THE TASK
Working through the lines below, return each one that holds "loft".

──────── ENTRIES SUPPLIED ────────

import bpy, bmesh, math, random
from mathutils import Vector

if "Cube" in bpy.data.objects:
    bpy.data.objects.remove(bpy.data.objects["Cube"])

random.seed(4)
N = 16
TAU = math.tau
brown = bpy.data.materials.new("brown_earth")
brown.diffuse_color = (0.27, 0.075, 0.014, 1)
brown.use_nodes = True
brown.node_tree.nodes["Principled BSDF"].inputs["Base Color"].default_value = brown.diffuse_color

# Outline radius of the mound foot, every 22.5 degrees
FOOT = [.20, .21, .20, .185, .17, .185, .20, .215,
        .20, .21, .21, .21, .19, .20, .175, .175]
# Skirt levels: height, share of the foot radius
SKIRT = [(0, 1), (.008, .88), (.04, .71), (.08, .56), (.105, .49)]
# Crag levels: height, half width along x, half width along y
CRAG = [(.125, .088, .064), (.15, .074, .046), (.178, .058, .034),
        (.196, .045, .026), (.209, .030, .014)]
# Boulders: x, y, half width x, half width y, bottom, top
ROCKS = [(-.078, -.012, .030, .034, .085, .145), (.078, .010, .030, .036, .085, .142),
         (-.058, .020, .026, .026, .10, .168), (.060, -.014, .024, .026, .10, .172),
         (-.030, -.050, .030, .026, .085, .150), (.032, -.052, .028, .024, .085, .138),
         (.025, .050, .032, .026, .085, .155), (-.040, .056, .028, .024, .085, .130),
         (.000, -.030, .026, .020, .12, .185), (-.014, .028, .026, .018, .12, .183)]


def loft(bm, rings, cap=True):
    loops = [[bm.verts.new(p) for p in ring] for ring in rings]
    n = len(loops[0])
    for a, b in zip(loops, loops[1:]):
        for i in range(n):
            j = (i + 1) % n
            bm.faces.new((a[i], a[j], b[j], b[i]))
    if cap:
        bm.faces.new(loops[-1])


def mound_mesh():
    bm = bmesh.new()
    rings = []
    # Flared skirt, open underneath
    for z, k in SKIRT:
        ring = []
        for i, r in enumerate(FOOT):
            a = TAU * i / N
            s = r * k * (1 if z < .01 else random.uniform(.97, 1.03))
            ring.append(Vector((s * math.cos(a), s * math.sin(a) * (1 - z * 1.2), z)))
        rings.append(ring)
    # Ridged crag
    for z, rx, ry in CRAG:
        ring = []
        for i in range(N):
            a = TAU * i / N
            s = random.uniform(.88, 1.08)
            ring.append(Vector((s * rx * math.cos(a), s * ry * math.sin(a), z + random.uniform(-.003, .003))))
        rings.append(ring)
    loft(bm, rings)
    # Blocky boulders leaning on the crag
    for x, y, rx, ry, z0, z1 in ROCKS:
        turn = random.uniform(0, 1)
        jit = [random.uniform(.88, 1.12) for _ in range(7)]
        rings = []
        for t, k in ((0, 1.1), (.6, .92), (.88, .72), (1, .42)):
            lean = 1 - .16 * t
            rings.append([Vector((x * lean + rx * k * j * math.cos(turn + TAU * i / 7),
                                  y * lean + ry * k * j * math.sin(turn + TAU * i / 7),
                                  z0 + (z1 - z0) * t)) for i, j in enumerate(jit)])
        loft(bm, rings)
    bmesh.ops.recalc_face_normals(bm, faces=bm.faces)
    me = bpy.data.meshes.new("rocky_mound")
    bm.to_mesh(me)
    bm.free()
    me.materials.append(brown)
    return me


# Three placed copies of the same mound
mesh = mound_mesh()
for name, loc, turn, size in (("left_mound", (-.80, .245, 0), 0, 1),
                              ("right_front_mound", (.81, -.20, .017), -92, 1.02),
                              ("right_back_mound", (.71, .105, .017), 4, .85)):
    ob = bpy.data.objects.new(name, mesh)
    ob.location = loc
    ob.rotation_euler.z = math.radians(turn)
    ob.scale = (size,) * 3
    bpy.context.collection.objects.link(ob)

────────

YOUR RESPONSE
def loft(bm, rings, cap=True):
    loft(bm, rings)
        loft(bm, rings)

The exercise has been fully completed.